## Exercise prompt
Each record that follows goes into your reply unchanged; the pictures do not.

----

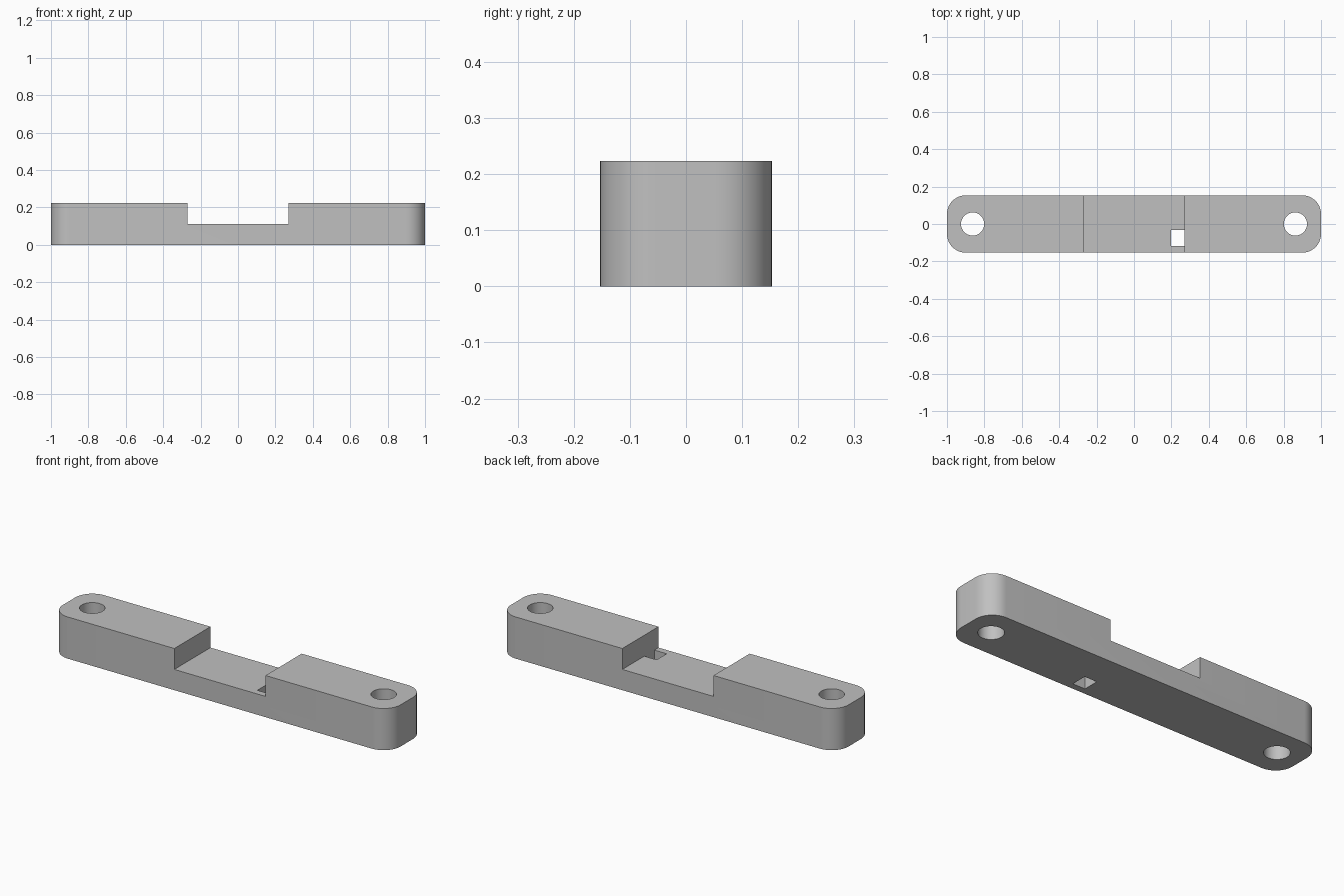
import bpy, bmesh, math

if "Cube" in bpy.data.objects:
    bpy.data.objects.remove(bpy.data.objects["Cube"])

HALF_LENGTH, HALF_WIDTH, HEIGHT = 1.0, 0.153, 0.223
CORNER, FLOOR, NOTCH = 0.1, 0.111, 0.27

grey = bpy.data.materials.new("plain grey")
grey.use_nodes = True
colour = (0.53, 0.53, 0.53, 1)
grey.diffuse_color = colour
grey.node_tree.nodes["Principled BSDF"].inputs["Base Color"].default_value = colour


def prism(name, outline, bottom, top):
    """Closed solid made by raising a flat outline."""
    bm = bmesh.new()
    face = bm.faces.new([bm.verts.new((x, y, bottom)) for x, y in outline])
    raised = bmesh.ops.extrude_face_region(bm, geom=[face])["geom"]
    verts = [v for v in raised if isinstance(v, bmesh.types.BMVert)]
    bmesh.ops.translate(bm, verts=verts, vec=(0, 0, top - bottom))
    bmesh.ops.recalc_face_normals(bm, faces=bm.faces)
    mesh = bpy.data.meshes.new(name)
    bm.to_mesh(mesh)
    bm.free()
    mesh.materials.append(grey)
    obj = bpy.data.objects.new(name, mesh)
    bpy.context.collection.objects.link(obj)
    return obj


def arc(cx, cy, radius, start, sweep, steps):
    angles = [start + sweep * i / steps for i in range(steps + 1)]
    return [(cx + radius * math.cos(a), cy + radius * math.sin(a)) for a in angles]


def rectangle(x0, x1, y0, y1):
    return [(x0, y0), (x1, y0), (x1, y1), (x0, y1)]


# Bar with rounded vertical corners
outline = []
for i, (sx, sy) in enumerate([(1, 1), (-1, 1), (-1, -1), (1, -1)]):
    outline += arc(sx * (HALF_LENGTH - CORNER), sy * (HALF_WIDTH - CORNER),
                   CORNER, i * math.pi / 2, math.pi / 2, 12)
bar = prism("mounting_bar", outline, 0, HEIGHT)

# Cutters: middle notch, square slot beside its wall, and two bolt holes
cutters = [
    prism("notch_cutter", rectangle(-NOTCH, NOTCH, -1, 1), FLOOR, 1),
    prism("slot_cutter", rectangle(0.197, NOTCH, -0.118, -0.033), -1, 0.2),
]
for side, label in ((1, "left"), (-1, "right")):
    circle = arc(side * 0.863, 0, 0.062, 0, 2 * math.pi, 48)[:-1]
    cutters.append(prism(label + "_bolt_hole_cutter", circle, -1, 1))

bpy.ops.object.select_all(action="DESELECT")
bpy.context.view_layer.objects.active = bar
bar.select_set(True)
for cutter in cutters:
    cut = bar.modifiers.new(cutter.name, "BOOLEAN")
    cut.operation = "DIFFERENCE"
    cut.solver = "EXACT"
    cut.object = cutter
    bpy.ops.object.modifier_apply(modifier=cut.name)
    bpy.data.objects.remove(cutter)

# Smooth the rounded walls, keep the edges sharp
bpy.ops.object.shade_smooth_by_angle(angle=math.radians(30))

----

## Reply to the task
import bpy, bmesh, math

if "Cube" in bpy.data.objects:
    bpy.data.objects.remove(bpy.data.objects["Cube"])

HALF_LENGTH, HALF_WIDTH, HEIGHT = 1.0, 0.153, 0.223
CORNER, FLOOR, NOTCH = 0.1, 0.111, 0.27

grey = bpy.data.materials.new("plain grey")
grey.use_nodes = True
colour = (0.53, 0.53, 0.53, 1)
grey.diffuse_color = colour
grey.node_tree.nodes["Principled BSDF"].inputs["Base Color"].default_value = colour


def prism(name, outline, bottom, top):
    """Closed solid made by raising a flat outline."""
    bm = bmesh.new()
    face = bm.faces.new([bm.verts.new((x, y, bottom)) for x, y in outline])
    raised = bmesh.ops.extrude_face_region(bm, geom=[face])["geom"]
    verts = [v for v in raised if isinstance(v, bmesh.types.BMVert)]
    bmesh.ops.translate(bm, verts=verts, vec=(0, 0, top - bottom))
    bmesh.ops.recalc_face_normals(bm, faces=bm.faces)
    mesh = bpy.data.meshes.new(name)
    bm.to_mesh(mesh)
    bm.free()
    mesh.materials.append(grey)
    obj = bpy.data.objects.new(name, mesh)
    bpy.context.collection.objects.link(obj)
    return obj


def arc(cx, cy, radius, start, sweep, steps):
    angles = [start + sweep * i / steps for i in range(steps + 1)]
    return [(cx + radius * math.cos(a), cy + radius * math.sin(a)) for a in angles]


def rectangle(x0, x1, y0, y1):
    return [(x0, y0), (x1, y0), (x1, y1), (x0, y1)]


# Bar with rounded vertical corners
outline = []
for i, (sx, sy) in enumerate([(1, 1), (-1, 1), (-1, -1), (1, -1)]):
    outline += arc(sx * (HALF_LENGTH - CORNER), sy * (HALF_WIDTH - CORNER),
                   CORNER, i * math.pi / 2, math.pi / 2, 12)
bar = prism("mounting_bar", outline, 0, HEIGHT)

# Cutters: middle notch, square slot beside its wall, and two bolt holes
cutters = [
    prism("notch_cutter", rectangle(-NOTCH, NOTCH, -1, 1), FLOOR, 1),
    prism("slot_cutter", rectangle(0.197, NOTCH, -0.118, -0.033), -1, 0.2),
]
for side, label in ((1, "left"), (-1, "right")):
    circle = arc(side * 0.863, 0, 0.062, 0, 2 * math.pi, 48)[:-1]
    cutters.append(prism(label + "_bolt_hole_cutter", circle, -1, 1))

bpy.ops.object.select_all(action="DESELECT")
bpy.context.view_layer.objects.active = bar
bar.select_set(True)
for cutter in cutters:
    cut = bar.modifiers.new(cutter.name, "BOOLEAN")
    cut.operation = "DIFFERENCE"
    cut.solver = "EXACT"
    cut.object = cutter
    bpy.ops.object.modifier_apply(modifier=cut.name)
    bpy.data.objects.remove(cutter)

# Smooth the rounded walls, keep the edges sharp
bpy.ops.object.shade_smooth_by_angle(angle=math.radians(30))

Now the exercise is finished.